Sponsor

New Release Review - THE COLONY

A pair of lovers attempt to escape from a religious cult.





Review by Eric Hillis (@hilliseric)

Directed by: Florian Gallenberger

Starring: Emma Watson, Daniel Bruhl, Michael Nykvist, Richenda Carey



The Colony treats its disturbing subject matter in such a superficial manner it often resembles a Women in Prison exploitation movie, albeit one in which none of the inmates ever take a shower. We learn nothing about the real Colonia Dignidad here, and we're left to fill in blanks throughout.



Released under the title Colonia for its US release earlier this year, The Colony takes as its backdrop the military coup that installed the notorious General Pinochet as leader of Chile in 1973, and the religious cult compound Colonia Dignidad ('Dignity Colony'), set up by German immigrants and used by the Pinochet regime as a secret centre for the torture and detention of the regime's enemies.



The Colony focusses on German airline stewardess Lena (Emma Watson) and her activist boyfriend Daniel (Daniel Bruhl). The two are enjoying a few romantic days in Santiago when Pinochet's coup breaks out and they are arrested by soldiers. Daniel is taken away to Dignidad where he is subjected to electro-shock treatment while questioned about his anti-Pinochet activities, but he refuses to talk, feigning mental illness as a result of his treatment in order to sneak around the compound without arousing suspicion. When Lena learns of his whereabouts, she willingly enters the compound and sets about freeing herself and Daniel.

Director Florian Gallenberger's film may be set in a real time and place, but The Colony is little more than an exploitative prison break movie, not unlike something Roger Corman would have produced for the drive-in market back in the day, but a lot less fun. The cult leader, Paul Schafer (Michael Nyqvist), and his right hand woman, Gisela (Richenda Carey), are a pair of cartoon villains, never fleshed out or developed in any way that makes them resemble real people. Lena is subjected to varying degrees of abuse at the hands of both, but still manages to look like Emma Watson on the set of a Vanity Fair shoot. Daniel gets beaten so badly by his interrogators that a doctor remarks how he "may never look human again", but a couple of weeks later his boyish good looks have miraculously returned. It's impossible to believe Schafer wouldn't immediately know what they're both up to.




The Colony treats its disturbing subject matter in such a superficial manner it often resembles a Women in Prison exploitation movie, albeit one in which none of the inmates ever take a shower. We learn nothing about the real Colonia Dignidad here, and we're left to fill in blanks throughout. None of the residents ever give a plausible explanation as to why they live under such harsh conditions. Women are subjected to emotional, psychological and physical abuse, which all the men seem to happy to take part in, with no motivation offered for such bizarre compliance. Lena's behaviour is far from credible. For a start, why does she enter the colony rather than informing the German authorities that one of their citizens is being held illegally? Later she puts herself willingly in a position she knows will result in her being abused and likely killed. The biggest questions arise over the odd alliance between Colonia Dignidad and Pinochet's regime, as the movie offers us no clues as to why the latter would seek the aid of an obscure religious cult.

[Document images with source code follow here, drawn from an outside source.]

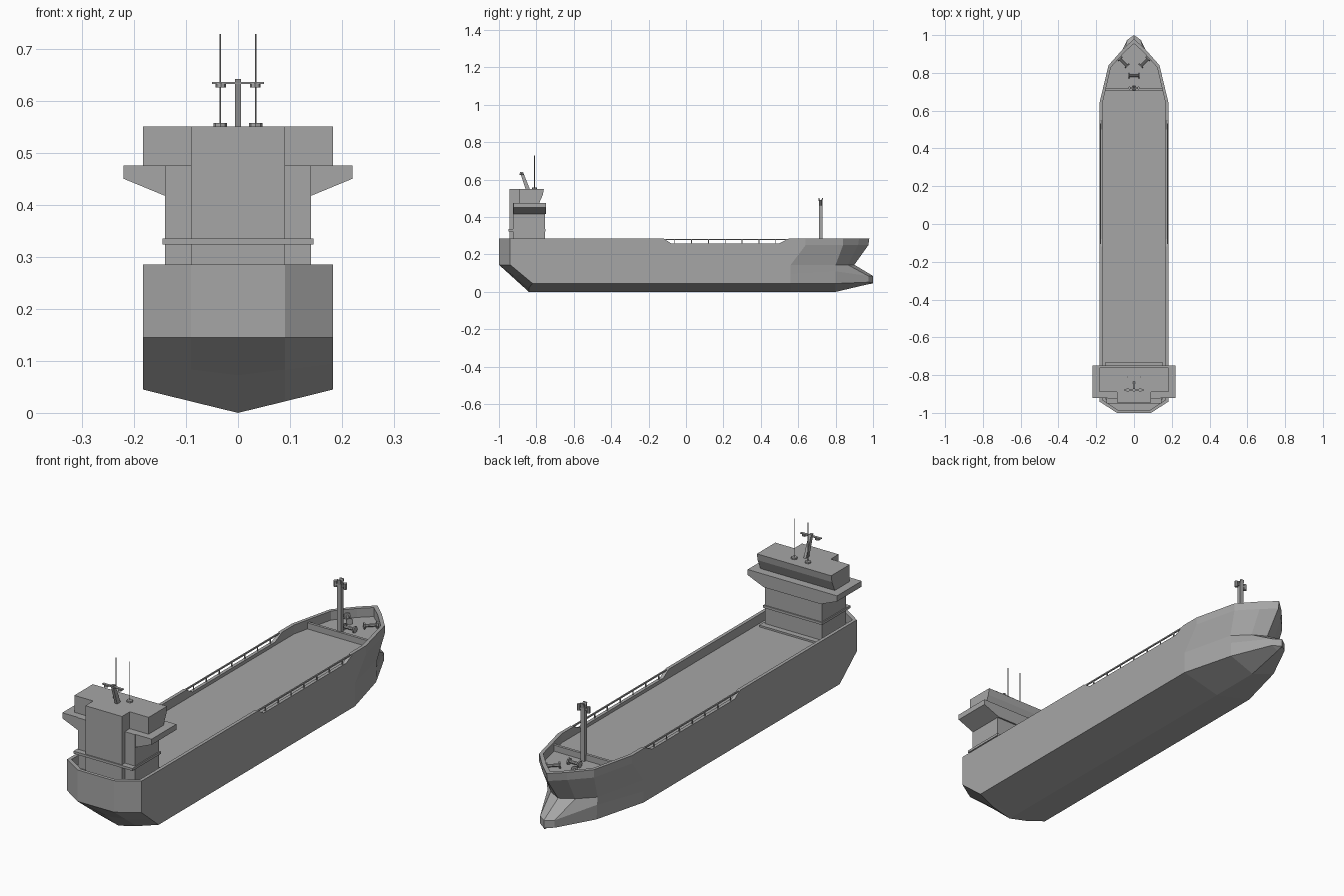
import bpy, bmesh, math
from mathutils import Vector

cube = bpy.data.objects.get("Cube")
if cube:
    bpy.data.objects.remove(cube, do_unlink=True)

grey = bpy.data.materials.new("ship_grey")
grey.use_nodes = True
grey.diffuse_color = (0.38, 0.38, 0.38, 1)
grey.node_tree.nodes["Principled BSDF"].inputs["Base Color"].default_value = (0.38, 0.38, 0.38, 1)


def finish(name, bm):
    bmesh.ops.remove_doubles(bm, verts=bm.verts, dist=0.0002)
    bmesh.ops.dissolve_degenerate(bm, edges=bm.edges, dist=0.0001)
    bmesh.ops.recalc_face_normals(bm, faces=bm.faces)
    mesh = bpy.data.meshes.new(name)
    bm.to_mesh(mesh)
    bm.free()
    mesh.materials.append(grey)
    ob = bpy.data.objects.new(name, mesh)
    bpy.context.collection.objects.link(ob)
    return ob


def prism(name, outline, axis, lo, hi):
    """Extrude a 2D outline along an axis: (y, z) on X, (x, z) on Y, (x, y) on Z."""
    bm = bmesh.new()

    def place(p, d):
        q = list(p)
        q.insert("XYZ".index(axis), d)
        return bm.verts.new(q)
    a, b = [[place(p, d) for p in outline] for d in (lo, hi)]
    bm.faces.new(a)
    bm.faces.new(b)
    for i in range(len(a)):
        j = (i + 1) % len(a)
        bm.faces.new((a[i], a[j], b[j], b[i]))
    return finish(name, bm)


def box(name, x, y, z):
    return prism(name, [(x[0], y[0]), (x[1], y[0]), (x[1], y[1]), (x[0], y[1])], "Z", *z)


def rod(name, a, b, radius, sides=8):
    a, b = Vector(a), Vector(b)
    bm = bmesh.new()
    bmesh.ops.create_cone(bm, cap_ends=True, segments=sides, radius1=radius,
                          radius2=radius, depth=(b - a).length)
    turn = (b - a).to_track_quat("Z", "Y").to_matrix().to_4x4()
    turn.translation = (a + b) / 2
    bm.transform(turn)
    return finish(name, bm)


# Hull: rows of points from stern to bow, from the keel up and over the bulwark to the deck
W, WI = 0.183, 0.168
RIM, LOW, DECK = 0.285, 0.26, 0.245
notch = [-0.12, -0.08, 0.5, 0.55]


def side(x, z, dip=False):
    zs = (z, LOW, LOW, z) if dip else (z,) * 4
    return [(x, y, h) for y, h in zip(notch, zs)]


def outer(z, tip, dip=False):
    return ([(0, -1, z), (.09, -1, z), (W, -.94, z)] + side(W, z, dip)
            + [(W, .64, z), (.135, .84, z), (.06, tip - .055, z), (0, tip, z)])


def inner(z, dip=False):
    return ([(0, -.985, z), (.084, -.985, z), (WI, -.93, z)] + side(WI, z, dip)
            + [(WI, .635, z), (.122, .83, z), (.05, .91, z), (0, .955, z)])


keel = ([(0, -.84, 0)] * 2 + [(0, -.82, 0)] + side(0, 0)
        + [(0, .56, 0), (0, .8, 0), (0, .97, .04), (0, 1, .045)])
chine = ([(0, -.84, 0), (.09, -.84, .022), (W, -.82, .045)] + side(W, .045)
         + [(W, .56, .045), (.12, .8, .045), (.036, .975, .052), (0, 1, .05)])
waist = ([(0, -1, .145), (.09, -1, .145), (W, -.94, .145)] + side(W, .145)
         + [(W, .56, .145), (.125, .8, .145), (.06, .865, .145), (0, .9, .145)])
# The bulb shoulder only parts from the side ahead of the parallel body
shoulder = [tuple((Vector(c) + Vector(w)) / 2) for c, w in zip(chine, waist)]
shoulder[-3:] = [(.122, .8, .11), (.036, .975, .085), (0, 1, .085)]
deck_row = inner(DECK)
rows = [keel, chine, shoulder, waist, outer(.25, .975), outer(RIM, .98, True),
        inner(RIM, True), deck_row, [(0, p[1], p[2]) for p in deck_row]]
bm = bmesh.new()
for s in (-1, 1):
    grid = [[bm.verts.new((s * x, y, z)) for x, y, z in row] for row in rows]
    for r, q in zip(grid, grid[1:]):
        for i in range(len(r) - 1):
            bm.faces.new((r[i], r[i + 1], q[i + 1], q[i]))
finish("hull", bm)

# Breakwater ahead of the cargo deck
box("breakwater", (-.16, .16), (.705, .717), (DECK, .272))

# Side railings in the bulwark gaps
for s, label in ((-1, "right"), (1, "left")):
    x = s * .177
    box(label + "_handrail", (x - .003, x + .003), (-.12, .55), (.278, .284))
    for k in range(7):
        y = -.06 + .09 * k
        box(label + "_rail_post", (x - .002, x + .002), (y - .002, y + .002), (LOW - .005, .28))

# Deckhouse
box("house_base", (-.15, .15), (-.93, -.73), (DECK - .005, .253))
box("house_block", (-.14, .14), (-.925, -.755), (DECK, .475))
box("stair_tower", (-.09, .09), (-.945, -.86), (DECK, .55))
box("house_band", (-.145, .145), (-.95, -.75), (.324, .335))
prism("bridge_wings", [(-.14, .417), (.14, .417), (.22, .45), (.22, .475),
                       (-.22, .475), (-.22, .45)], "Y", -.922, -.748)
prism("wheelhouse", [(-.89, .475), (-.785, .475), (-.765, .52), (-.76, .55), (-.89, .55)],
      "X", -W, W)

# Radar mast and aerials on the roof
prism("radar_mast", [(-.858, .55), (-.835, .55), (-.872, .642), (-.888, .642)], "X", -.006, .006)
box("radar_crossbar", (-.05, .05), (-.885, -.873), (.632, .636))
for s in (-1, 1):
    rod("mast_lamp", (s * .033, -.879, .625), (s * .033, -.879, .633), .01)
    rod("aerial", (s * .034, -.81, .55), (s * .034, -.81, .728), .002, 6)
    rod("aerial_base", (s * .034, -.81, .55), (s * .034, -.81, .557), .013)

# Foremast
box("foremast", (-.01, .01), (.711, .729), (DECK, .485))
box("foremast_crossbar", (-.03, .03), (.715, .725), (.472, .479))
for s in (-1, 1):
    rod("foremast_lamp", (s * .024, .72, .463), (s * .024, .72, .49), .008)
    prism("foremast_fork", [(.72 + s * .001, .48), (.72 + s * .009, .48),
                            (.72 + s * .013, .502), (.72 + s * .007, .502)], "X", -.009, .009)

# Mooring winches on the foredeck
for cx, cy, angle in ((0, .785, 0), (.055, .855, 45), (-.055, .855, -45)):
    along = Vector((math.cos(math.radians(angle)), math.sin(math.radians(angle)), 0))
    mid = Vector((cx, cy, DECK + .014))
    rod("winch_drum", mid - along * .028, mid + along * .028, .007)
    for s in (-1, 1):
        end = mid + along * s * .026
        rod("winch_flange", end - along * .003, end + along * .003, .015)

It's all too clear that the film suffers from its attempts to seduce an international audience. Had this been a German language production, it likely would have been able to spend more time painting a realistic portrait of its subject, rather than shoehorning in a Hollywood style romantic thriller plot. It's also highly distracting that Watson speaks with her own English accent while playing a German (I presumed she was playing an Englishwoman until well into the third act), unlike the rest of the cast who are predominantly from that nation, or at least make some effort to convince us of such. There's definitely a film to be made of this fascinating subject, but it will require a lot more subtlety and nuance than what's offered here, and will probably take a filmmaker from Chile to do it justice. Pablo Larrain, we're looking at you.

Extras:

Alongside its UK cinema release on July 1st, the film will be available to stream from We Are Colony, who offer a package of bonus content featuring b-roll footage, a short interview with Watson, production notes and cast and crew profiles.


Don't Be Greedy, Share This Post



discussion by